**MATERIAL PROVIDED:**
__________
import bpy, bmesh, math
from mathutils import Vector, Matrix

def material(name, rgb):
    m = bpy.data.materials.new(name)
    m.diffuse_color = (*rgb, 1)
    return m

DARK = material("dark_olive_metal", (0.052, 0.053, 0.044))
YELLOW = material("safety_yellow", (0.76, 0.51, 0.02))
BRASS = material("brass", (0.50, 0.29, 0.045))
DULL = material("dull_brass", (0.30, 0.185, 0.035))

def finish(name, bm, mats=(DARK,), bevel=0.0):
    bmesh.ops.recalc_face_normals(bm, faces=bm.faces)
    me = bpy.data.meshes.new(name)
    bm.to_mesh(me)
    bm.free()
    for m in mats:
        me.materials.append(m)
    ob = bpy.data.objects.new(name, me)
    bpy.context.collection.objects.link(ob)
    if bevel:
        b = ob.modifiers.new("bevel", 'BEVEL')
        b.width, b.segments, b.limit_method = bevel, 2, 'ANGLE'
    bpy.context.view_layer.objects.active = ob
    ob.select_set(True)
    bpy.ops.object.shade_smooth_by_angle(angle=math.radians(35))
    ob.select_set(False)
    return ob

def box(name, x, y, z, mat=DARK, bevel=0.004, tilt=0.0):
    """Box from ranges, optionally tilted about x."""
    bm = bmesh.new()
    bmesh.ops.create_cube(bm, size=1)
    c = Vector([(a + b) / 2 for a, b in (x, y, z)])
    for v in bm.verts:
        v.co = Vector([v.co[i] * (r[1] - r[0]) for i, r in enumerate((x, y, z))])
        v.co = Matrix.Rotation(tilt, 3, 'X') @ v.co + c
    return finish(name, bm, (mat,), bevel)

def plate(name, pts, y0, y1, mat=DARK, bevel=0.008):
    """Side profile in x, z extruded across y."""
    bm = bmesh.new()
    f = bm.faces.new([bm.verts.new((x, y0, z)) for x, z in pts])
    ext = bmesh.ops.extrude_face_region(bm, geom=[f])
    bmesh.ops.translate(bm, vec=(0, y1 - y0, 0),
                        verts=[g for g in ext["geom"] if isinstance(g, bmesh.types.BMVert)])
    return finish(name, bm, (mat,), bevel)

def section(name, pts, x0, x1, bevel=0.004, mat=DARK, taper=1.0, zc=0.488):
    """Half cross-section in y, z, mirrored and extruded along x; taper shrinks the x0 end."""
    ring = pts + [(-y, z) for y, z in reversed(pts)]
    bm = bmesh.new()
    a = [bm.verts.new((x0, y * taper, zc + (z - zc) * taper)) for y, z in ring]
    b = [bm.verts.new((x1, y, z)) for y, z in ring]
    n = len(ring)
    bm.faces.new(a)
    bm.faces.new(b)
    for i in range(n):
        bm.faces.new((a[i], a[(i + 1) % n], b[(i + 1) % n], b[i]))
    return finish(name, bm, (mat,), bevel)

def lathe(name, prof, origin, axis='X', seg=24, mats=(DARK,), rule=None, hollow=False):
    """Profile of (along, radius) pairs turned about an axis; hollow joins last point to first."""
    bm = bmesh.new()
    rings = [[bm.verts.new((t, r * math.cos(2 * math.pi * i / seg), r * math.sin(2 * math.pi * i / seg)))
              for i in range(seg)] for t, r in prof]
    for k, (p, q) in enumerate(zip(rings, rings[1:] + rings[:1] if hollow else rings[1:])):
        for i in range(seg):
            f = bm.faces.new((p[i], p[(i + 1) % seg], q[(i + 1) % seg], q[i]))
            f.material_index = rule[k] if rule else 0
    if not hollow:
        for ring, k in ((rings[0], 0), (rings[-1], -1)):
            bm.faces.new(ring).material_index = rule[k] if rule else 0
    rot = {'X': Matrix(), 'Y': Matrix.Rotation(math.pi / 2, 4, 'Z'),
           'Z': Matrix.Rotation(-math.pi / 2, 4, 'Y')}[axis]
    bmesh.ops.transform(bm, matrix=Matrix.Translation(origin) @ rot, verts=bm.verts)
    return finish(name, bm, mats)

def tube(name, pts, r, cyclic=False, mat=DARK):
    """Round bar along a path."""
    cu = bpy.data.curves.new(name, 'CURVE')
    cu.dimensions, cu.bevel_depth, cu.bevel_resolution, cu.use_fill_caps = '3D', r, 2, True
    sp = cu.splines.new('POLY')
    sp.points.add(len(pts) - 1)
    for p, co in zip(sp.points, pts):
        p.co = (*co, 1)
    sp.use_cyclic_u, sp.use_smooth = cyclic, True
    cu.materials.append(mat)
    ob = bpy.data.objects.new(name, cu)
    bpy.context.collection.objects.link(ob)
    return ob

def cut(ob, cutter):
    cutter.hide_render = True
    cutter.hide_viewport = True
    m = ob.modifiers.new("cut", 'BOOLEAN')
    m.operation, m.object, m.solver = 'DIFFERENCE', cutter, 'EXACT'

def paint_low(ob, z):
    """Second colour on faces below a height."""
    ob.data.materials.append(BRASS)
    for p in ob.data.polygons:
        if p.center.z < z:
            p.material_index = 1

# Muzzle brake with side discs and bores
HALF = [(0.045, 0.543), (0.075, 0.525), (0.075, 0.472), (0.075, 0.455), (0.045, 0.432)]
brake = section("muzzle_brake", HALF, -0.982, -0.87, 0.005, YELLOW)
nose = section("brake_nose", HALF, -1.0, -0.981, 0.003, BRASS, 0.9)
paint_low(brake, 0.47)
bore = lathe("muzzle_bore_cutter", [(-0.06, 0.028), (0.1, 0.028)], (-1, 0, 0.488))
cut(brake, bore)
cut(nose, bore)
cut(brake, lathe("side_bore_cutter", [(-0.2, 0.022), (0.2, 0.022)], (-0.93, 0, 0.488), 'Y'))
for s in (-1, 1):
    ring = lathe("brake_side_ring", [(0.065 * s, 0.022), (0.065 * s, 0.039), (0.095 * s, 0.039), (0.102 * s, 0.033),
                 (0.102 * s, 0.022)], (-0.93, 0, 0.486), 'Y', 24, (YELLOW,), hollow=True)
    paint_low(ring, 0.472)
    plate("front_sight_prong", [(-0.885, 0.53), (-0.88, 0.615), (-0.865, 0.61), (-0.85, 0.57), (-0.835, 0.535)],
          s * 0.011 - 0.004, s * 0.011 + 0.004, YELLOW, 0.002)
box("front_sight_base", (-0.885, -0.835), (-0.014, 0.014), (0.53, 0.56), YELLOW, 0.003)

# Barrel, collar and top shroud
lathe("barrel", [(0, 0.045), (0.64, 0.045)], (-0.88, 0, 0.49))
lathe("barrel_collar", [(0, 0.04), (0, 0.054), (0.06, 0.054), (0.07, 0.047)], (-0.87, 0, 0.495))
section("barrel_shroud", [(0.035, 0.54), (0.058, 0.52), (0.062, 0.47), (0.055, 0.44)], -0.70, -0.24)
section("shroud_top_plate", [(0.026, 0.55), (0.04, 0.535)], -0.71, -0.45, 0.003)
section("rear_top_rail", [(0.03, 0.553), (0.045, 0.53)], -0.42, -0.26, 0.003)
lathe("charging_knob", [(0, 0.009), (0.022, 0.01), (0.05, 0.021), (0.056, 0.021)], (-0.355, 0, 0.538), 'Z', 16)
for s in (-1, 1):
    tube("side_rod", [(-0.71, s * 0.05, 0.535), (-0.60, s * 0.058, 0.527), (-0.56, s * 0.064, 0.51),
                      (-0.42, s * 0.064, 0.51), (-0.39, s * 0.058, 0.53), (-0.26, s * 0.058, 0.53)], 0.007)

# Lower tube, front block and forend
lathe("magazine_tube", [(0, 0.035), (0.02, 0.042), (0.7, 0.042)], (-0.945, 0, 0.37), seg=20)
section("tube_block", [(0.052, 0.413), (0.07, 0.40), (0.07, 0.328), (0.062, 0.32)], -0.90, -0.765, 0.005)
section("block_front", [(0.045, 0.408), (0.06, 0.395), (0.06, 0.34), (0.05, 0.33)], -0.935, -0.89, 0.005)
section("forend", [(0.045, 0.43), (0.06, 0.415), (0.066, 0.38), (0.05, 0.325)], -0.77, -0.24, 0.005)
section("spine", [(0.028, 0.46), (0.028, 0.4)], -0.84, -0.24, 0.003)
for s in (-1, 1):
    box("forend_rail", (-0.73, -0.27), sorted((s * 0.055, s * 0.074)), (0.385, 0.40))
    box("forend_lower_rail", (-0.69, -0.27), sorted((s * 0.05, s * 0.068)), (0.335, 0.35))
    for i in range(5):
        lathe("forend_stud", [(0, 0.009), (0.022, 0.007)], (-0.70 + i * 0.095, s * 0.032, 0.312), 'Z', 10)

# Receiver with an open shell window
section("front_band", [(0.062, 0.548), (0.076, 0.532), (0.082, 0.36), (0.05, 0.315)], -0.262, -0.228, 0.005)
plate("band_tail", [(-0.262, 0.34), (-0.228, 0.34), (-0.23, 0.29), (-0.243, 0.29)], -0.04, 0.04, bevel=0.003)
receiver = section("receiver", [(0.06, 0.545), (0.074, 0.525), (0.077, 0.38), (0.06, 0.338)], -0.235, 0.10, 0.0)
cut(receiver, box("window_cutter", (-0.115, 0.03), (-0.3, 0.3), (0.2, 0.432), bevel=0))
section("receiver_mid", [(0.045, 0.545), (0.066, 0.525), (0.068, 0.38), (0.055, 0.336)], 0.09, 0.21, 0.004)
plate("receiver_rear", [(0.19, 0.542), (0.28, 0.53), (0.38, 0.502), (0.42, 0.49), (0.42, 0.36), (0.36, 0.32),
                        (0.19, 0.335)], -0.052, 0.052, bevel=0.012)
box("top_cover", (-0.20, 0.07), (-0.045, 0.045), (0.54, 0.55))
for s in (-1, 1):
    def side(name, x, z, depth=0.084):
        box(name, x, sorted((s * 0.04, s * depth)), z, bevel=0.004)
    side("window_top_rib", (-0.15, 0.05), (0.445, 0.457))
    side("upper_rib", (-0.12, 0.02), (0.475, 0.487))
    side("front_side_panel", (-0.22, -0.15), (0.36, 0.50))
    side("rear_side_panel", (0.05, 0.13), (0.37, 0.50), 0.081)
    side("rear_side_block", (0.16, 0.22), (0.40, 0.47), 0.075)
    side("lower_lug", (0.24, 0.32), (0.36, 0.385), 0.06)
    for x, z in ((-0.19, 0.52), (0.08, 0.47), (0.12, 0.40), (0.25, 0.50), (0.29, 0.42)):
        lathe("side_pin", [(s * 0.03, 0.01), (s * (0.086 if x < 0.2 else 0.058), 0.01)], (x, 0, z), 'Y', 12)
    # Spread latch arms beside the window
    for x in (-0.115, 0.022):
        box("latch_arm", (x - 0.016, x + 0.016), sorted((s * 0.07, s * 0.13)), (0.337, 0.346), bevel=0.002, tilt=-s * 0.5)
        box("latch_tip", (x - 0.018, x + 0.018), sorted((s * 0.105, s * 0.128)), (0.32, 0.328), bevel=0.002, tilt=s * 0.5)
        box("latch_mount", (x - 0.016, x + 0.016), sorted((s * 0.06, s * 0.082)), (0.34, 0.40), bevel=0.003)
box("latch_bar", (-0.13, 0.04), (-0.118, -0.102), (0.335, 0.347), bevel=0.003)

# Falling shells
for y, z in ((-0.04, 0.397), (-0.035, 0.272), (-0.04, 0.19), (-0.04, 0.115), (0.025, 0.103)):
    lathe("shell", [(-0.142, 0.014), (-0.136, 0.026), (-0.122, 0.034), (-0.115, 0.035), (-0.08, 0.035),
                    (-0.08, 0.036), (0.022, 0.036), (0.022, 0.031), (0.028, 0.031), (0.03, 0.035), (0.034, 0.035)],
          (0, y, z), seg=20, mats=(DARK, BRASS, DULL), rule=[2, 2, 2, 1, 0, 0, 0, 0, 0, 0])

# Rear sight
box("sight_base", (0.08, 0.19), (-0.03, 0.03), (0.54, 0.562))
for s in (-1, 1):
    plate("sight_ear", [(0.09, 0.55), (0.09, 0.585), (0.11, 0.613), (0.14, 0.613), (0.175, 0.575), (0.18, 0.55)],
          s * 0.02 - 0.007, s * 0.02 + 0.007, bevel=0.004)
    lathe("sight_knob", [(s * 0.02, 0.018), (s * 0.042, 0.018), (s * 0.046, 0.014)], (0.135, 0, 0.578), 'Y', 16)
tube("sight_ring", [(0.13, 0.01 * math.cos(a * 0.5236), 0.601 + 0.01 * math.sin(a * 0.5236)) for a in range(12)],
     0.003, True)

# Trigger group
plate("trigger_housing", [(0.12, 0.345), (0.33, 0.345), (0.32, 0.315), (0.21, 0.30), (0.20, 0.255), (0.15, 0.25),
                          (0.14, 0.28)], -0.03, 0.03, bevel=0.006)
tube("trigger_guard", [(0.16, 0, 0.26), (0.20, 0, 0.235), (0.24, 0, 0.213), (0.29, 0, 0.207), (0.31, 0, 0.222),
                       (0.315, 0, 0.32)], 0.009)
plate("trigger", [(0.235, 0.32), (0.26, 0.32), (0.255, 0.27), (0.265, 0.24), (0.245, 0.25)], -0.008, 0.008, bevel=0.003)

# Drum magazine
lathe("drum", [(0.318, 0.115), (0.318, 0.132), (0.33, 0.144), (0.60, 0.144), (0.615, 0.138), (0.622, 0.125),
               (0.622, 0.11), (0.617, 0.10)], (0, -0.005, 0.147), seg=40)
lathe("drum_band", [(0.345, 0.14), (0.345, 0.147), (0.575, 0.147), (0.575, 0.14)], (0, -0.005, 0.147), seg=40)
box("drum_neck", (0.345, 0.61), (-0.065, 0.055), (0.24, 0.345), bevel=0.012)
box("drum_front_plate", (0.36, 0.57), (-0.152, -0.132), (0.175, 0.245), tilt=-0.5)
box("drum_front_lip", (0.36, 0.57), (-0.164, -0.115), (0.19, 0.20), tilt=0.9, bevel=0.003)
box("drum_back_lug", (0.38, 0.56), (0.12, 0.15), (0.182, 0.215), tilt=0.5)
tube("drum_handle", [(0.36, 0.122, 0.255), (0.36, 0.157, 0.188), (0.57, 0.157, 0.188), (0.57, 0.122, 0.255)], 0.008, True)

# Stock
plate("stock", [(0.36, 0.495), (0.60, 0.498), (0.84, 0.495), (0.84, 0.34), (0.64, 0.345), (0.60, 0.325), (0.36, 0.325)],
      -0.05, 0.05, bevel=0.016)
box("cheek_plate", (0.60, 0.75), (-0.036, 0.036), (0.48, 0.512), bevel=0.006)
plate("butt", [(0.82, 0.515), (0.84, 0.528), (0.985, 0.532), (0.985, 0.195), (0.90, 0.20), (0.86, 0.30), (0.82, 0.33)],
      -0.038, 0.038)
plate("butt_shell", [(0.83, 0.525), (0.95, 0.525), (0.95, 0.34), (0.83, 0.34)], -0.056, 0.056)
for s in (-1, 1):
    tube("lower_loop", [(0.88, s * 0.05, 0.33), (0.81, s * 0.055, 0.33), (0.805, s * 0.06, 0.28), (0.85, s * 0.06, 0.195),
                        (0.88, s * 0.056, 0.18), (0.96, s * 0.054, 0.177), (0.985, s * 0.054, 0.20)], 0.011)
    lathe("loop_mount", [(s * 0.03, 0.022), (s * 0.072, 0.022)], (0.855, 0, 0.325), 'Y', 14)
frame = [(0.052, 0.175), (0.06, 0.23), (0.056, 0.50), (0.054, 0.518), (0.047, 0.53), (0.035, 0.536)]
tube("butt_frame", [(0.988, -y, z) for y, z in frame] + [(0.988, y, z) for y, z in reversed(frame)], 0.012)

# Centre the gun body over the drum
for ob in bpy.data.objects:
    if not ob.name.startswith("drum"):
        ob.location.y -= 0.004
__________
**YOUR GOAL:**
In the material above, how many lines have the word "verts"? Give that number and nothing else.

**ANSWER FOR THIS EXERCISE:**
7